At the time of Captain Haddock's introduction to the series in 1940, the character's manners presented a problem to Hergé. As a sailor, Haddock would need to have a very colourful vocabulary, but Hergé could not use any swear words as the series was aimed at children. The solution reportedly came when Hergé recalled how around 1933, shortly after the Four-Power Pact had come into being, he had overheard a market trader use the word "four-power pact" as an insult. Struck by this use of an "irrelevant insult", Hergé hit upon the solution of the Captain using strange or esoteric words that were not actually offensive, but which he would project with great anger, as if they were very strong curse words. These words ranged across a variety of subject areas, often relating to specific terms within scientific fields of study.

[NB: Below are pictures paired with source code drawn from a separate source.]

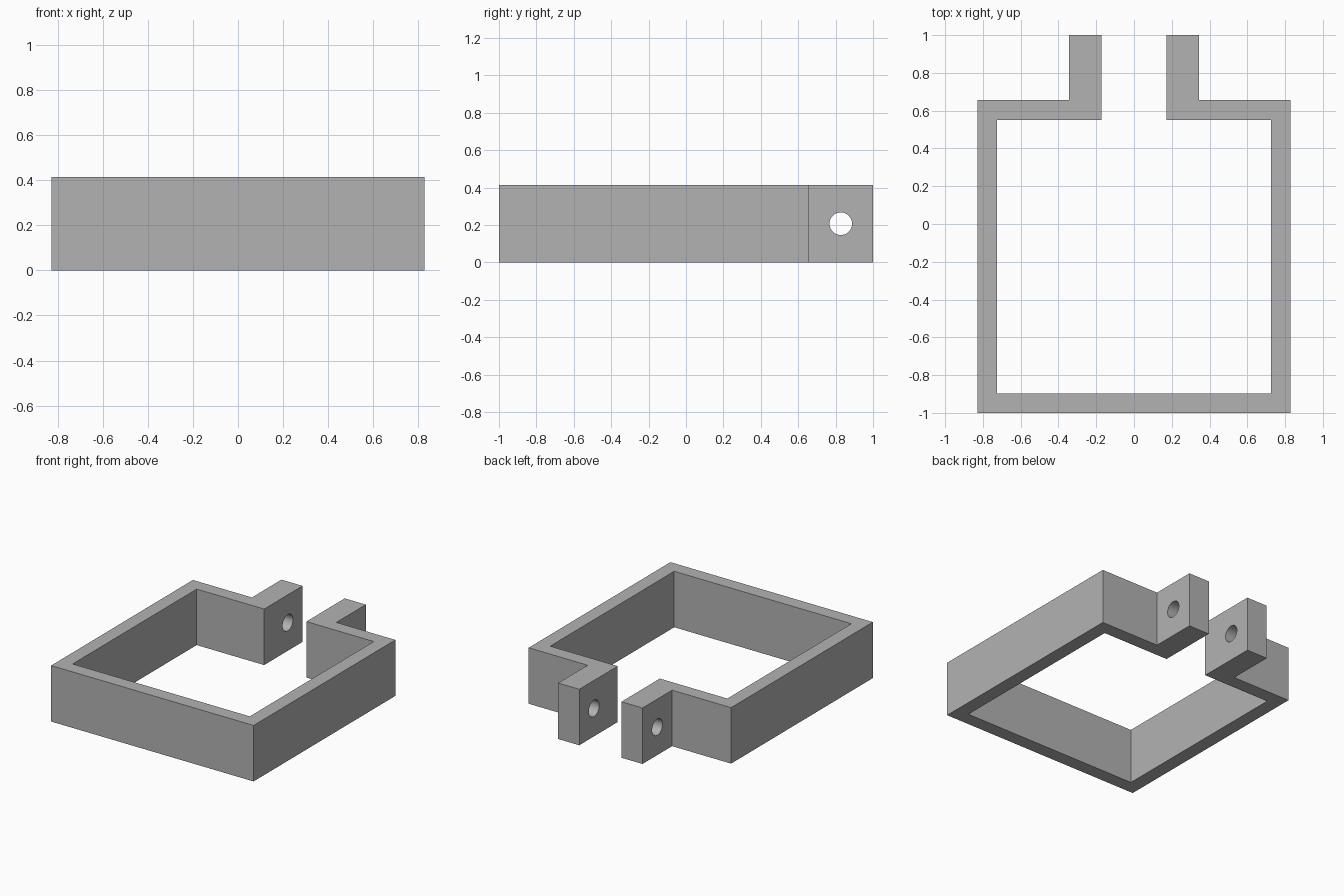
import bpy
import bmesh
import math

cube = bpy.data.objects.get("Cube")
if cube:
    bpy.data.objects.remove(cube, do_unlink=True)

UNIT = 1 / 29      # all sizes are whole steps of this unit
HEIGHT = 12 * UNIT

grey = bpy.data.materials.new("plain grey")
grey.use_nodes = True
color = (0.45, 0.45, 0.45, 1)
grey.diffuse_color = color
grey.node_tree.nodes["Principled BSDF"].inputs["Base Color"].default_value = color

# Half outline from the front centre line, round the outside, lug and inside
half = [(24, -29), (24, 19), (10, 19), (10, 29), (5, 29), (5, 16), (21, 16), (21, -26)]
outline = half + [(-x, y) for x, y in reversed(half)]

# Open square band with two clamping lugs, extruded upwards
bm = bmesh.new()
base = bm.faces.new([bm.verts.new((x * UNIT, y * UNIT, 0)) for x, y in outline])
top = bmesh.ops.extrude_face_region(bm, geom=[base])
bmesh.ops.translate(bm, vec=(0, 0, HEIGHT),
                    verts=[v for v in top["geom"] if isinstance(v, bmesh.types.BMVert)])
bmesh.ops.recalc_face_normals(bm, faces=bm.faces)
mesh = bpy.data.meshes.new("clamp_band")
bm.to_mesh(mesh)
bm.free()
band = bpy.data.objects.new("clamp_band", mesh)
bpy.context.collection.objects.link(band)
mesh.materials.append(grey)

# Bolt hole through both lugs
bpy.ops.mesh.primitive_cylinder_add(vertices=48, radius=1.75 * UNIT, depth=1,
                                    location=(0, 24 * UNIT, HEIGHT / 2),
                                    rotation=(0, math.pi / 2, 0))
cutter = bpy.context.object
cutter.name = "bolt_hole_cutter"
cutter.data.materials.append(grey)
cutter.hide_render = True
cut = band.modifiers.new("bolt_holes", "BOOLEAN")
cut.operation = "DIFFERENCE"
cut.solver = "EXACT"
cut.object = cutter

# Bake the holes and smooth only their walls
bpy.ops.object.select_all(action="DESELECT")
band.select_set(True)
bpy.context.view_layer.objects.active = band
bpy.ops.object.modifier_apply(modifier=cut.name)
bpy.data.objects.remove(cutter, do_unlink=True)
bpy.ops.object.shade_smooth_by_angle(angle=math.radians(30))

This behaviour would in later years become one of Haddock's defining characteristics.
The idea took form quickly; the first appearance of the Haddockian argot occurred in The Crab with the Golden Claws when the Captain storms towards a party of Berber raiders yelling expressions like "jellyfish", "troglodyte" and "ectoplasm". This use of colourful insults proved successful and was a mainstay in future books. Consequently, Hergé actively started collecting difficult or dirty-sounding words for use in Haddock's outbursts, and on occasion even searched dictionaries to come up with inspiration.
On one occasion, this scheme appeared to backfire. In one particularly angry state, Hergé had the captain yell the "curse word" pneumothorax (a medical emergency caused by the collapse of the lung within the chest). One week after the scene appeared in Tintin Magazine, Hergé received a letter allegedly from a father whose boy was a great fan of Tintin and also a heavy tuberculosis sufferer who had experienced a collapsed lung. According to the letter, the boy was devastated that his favourite comic made fun of his own condition. Hergé wrote an apology and removed the word from the comic. Afterwards, the letter was discovered to be fake, written and planted by Hergé's friend and collaborator Jacques Van Melkebeke.
In addition to his many insults, the most famous of Haddock's expressions relate to any of a number of permutations of two phrases: "Billions of bilious blue blistering barnacles!" ("Mille millions de mille milliards de mille sabords!") and "Ten thousand thundering typhoons!" ("Tonnerre deBrest!"). Haddock uses these two expressions to such an extent that Abdullah actually addresses him as "Blistering Barnacles" ("Mille sabords" in the original version). It is to be noted that the word barnacle, although related to the maritime vocabulary, doesn't have anything to do with the original word "sabord", meaning gun port —a term which, admittedly, is more appropriate to the living aboard an 18th century sailing ship.
Émile Brami, biographer of Louis-Ferdinand Céline, claimed in a 2004 interview with the French book magazine Lire that Hergé took his inspiration from Céline's antisemitic pamphlet Bagatelles pour un massacre (1937) to create some of Haddock's expressions, as some of them ("aztec," "coconut," "iconoclast," "platypus") appeared explicitly in Céline's book.
No customer reviews for the moment.